Paso Fino Horse Flamenco Dancing and Guitar Norton Heath Equestrian Centre

I provided a performance of Flamenco Dance, Castanets and Guitar for the presentation of the Paso Fino horse at the Norton Heath Equestrian Centre.

Beautiful Dancer Beautiful Paso Fino

At first we were both a little scared of working in close proximity to horses but as we got involved it became one of the most delightful performances that we have given.

The Paso Fino horse is special and I guess you could say that about all breeds of horse each in their own way.

The Paso Fino is a small horse with a gentle nature and walks with small steps, hence the name Paso Fino or Fine Step.

The horse riders took their Fino horses along a passage of wood flooring and this meant that we could hear the horses little steps like a percussive instrument.

We understood then why the horse owners wanted to have flamenco dancing at the presentation.


What was different was that we did not play for a dinner after the event but instead were right in the enclosure on the sand.

The horse made its steps down the wooden passage and then my dancer Rocio imitated or answered the steps with her own footwork on her wooden boards.

What impresses me a great deal about Rocio is the way that she becomes absolutely involved with the situation.

We had very little time to rehearse and yet she created perfect percussive footwork responses to the sound of the Paso Fino.

But as her own spontaneous creation she did something that I found quite lovely: once the horse has completed its passage the rider takes in round to start again but in contrast everything is most quiet and during these moments Rocio created a delicate display with her large Spanish dance shawl or Manton as we call it.

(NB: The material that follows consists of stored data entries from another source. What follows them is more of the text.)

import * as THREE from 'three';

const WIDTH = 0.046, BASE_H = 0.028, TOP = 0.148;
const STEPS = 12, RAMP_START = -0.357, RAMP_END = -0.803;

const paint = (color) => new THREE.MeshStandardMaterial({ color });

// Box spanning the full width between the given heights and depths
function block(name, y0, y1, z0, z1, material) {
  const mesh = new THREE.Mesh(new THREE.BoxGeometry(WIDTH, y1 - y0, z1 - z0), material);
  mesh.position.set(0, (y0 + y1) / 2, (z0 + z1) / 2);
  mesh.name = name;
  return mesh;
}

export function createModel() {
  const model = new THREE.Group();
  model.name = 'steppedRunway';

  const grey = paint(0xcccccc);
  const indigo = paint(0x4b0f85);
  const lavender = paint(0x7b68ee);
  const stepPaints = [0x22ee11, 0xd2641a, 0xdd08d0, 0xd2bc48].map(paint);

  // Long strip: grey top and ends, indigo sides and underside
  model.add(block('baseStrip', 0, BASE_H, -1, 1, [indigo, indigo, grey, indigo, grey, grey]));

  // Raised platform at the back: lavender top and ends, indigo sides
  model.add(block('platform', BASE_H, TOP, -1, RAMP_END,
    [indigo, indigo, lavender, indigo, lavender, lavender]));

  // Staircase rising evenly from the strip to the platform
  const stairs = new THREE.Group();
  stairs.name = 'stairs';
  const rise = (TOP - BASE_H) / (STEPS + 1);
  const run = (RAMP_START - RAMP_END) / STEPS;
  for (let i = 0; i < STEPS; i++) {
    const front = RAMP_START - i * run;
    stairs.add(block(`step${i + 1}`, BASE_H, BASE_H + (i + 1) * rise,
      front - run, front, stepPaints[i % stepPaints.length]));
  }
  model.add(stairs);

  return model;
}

I think all present felt that she had perfectly understood the atmosphere and was in tune with the rider and the horse.

In each passage the horse seemed to sound a little different especially because of the variety of steps and stops and starts which again Rocio answered perfectly.

There were other moments when I played a beautiful tremolo study to accompany a non percussive display and of course there was also time for some of our castanet and guitar duets and some normal flamenco dances.

As I said at the beginning at first we were a little apprehensive but we needn’t have been.

At one point a rider brought out a much bigger horse and rode it somewhat faster around the enclosure explaining the techniques to the audience.

This rider brought his horse much closer to us and very close to my amplifier and yet is was absolutely clear that he had absolute control and that the horse was going exactly where he wanted in the way he wanted.

Not being a professional writer, it is difficult to convey here the passion and beauty of that event.

We came away with the feeling that we would love to work with the Paso Fino horse and riders again at another opportunity.